Introduction – Evaluation of the ocular irritation – GREENQUAT®BT
Eye irritation is a combination of complex events impacting different tissues, such as cornea, conjunctiva, iris. It was also seen that irritation can be associated in the cornea with the depth of injury itself linked to cytotoxicity of the agent (Maurer, 2002) and that this kinetic of penetration following topical contact is difficult to evaluate. Assessment of the acute potential eye irritation is therefore included in international regulatory requirements for the testing of chemicals.
The Draize eye irritation test (Draize et al., 1944) became a governmentally endorsed methodology (OECD, 2002), which involves a standardized protocol for instilling materials onto the cornea and conjunctiva of rabbits. But significant levels of variability were observed since the test is based on a subjective (visual) scoring procedure (Weil and Scala, 1971) and moreover the test causes considerable discomfort and pain to animals; it is also recognized that the response in the rabbit is not always predictive of that found in humans (Curren and Harbell, 2002). Taken together, both ethical and scientific reasons stimulated the development and validation of several alternative in vitro methods to assess eye irritation (Curren and Harbell, 1998; Balls et al., 1999; Worth and Balls, 2002).

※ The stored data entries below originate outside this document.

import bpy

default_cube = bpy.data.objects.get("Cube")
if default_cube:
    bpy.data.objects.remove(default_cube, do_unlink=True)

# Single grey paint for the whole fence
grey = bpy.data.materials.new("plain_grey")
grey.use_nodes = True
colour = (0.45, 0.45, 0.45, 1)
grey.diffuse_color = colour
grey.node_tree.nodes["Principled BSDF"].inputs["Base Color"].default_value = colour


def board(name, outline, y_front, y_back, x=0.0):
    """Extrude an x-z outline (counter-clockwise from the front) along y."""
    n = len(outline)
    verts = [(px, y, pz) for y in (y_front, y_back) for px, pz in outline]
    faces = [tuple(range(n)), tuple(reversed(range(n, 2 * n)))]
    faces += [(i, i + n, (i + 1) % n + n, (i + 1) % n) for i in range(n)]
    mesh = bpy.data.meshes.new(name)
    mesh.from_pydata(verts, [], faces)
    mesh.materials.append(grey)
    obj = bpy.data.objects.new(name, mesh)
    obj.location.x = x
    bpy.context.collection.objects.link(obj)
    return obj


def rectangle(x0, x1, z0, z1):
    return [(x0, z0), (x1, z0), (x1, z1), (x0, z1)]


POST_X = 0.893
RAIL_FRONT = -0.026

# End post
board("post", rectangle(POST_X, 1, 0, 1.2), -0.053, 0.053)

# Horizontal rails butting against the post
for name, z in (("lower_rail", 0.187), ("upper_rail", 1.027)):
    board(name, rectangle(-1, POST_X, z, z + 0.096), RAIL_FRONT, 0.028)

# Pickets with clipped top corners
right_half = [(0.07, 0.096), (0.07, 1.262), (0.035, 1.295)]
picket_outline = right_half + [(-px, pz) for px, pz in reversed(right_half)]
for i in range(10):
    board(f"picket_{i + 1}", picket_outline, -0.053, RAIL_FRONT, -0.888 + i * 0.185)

The HCE Eye Irritation Test Liquid (EITL) has been validated in a study coordinated by L’Oreal for which its relevance and reliability have been demonstrated (Alépée et al., 2016a) and subsequently independent peer reviewed by the European Union Reference Laboratory for Alternatives to Animal Testing (EURL ECVAM) Scientific Advisory Committee (ESAC opinion No. 2016-02). This method has been accepted in the OECD Test Guideline No. 492 and it is recommended to identify liquid/viscous chemicals that do not require classification for eye irritation or serious eye damage according to United Nations Globally Harmonized System of Classification and Labelling of Chemicals (UN GHS).
These models are generally reconstructed from human epidermal or corneal cells (primary or immortalized). Under appropriate conditions, the epithelial cells stratify and differentiate into three- dimensional non-keratinized structures after seeding on a specialized substrate. Histologically, the construct appears as a multilayered, stratified epithelium with an overall thickness of 60 μm, similar to that of the normal human corneal epithelium (Nguyen et al., 2003). Test materials are applied directly on the epithelial tissue for a specified period of time and injury can be assessed by monitoring changes in cell viability (cytotoxicity), histology and/or the release of specific cytokines.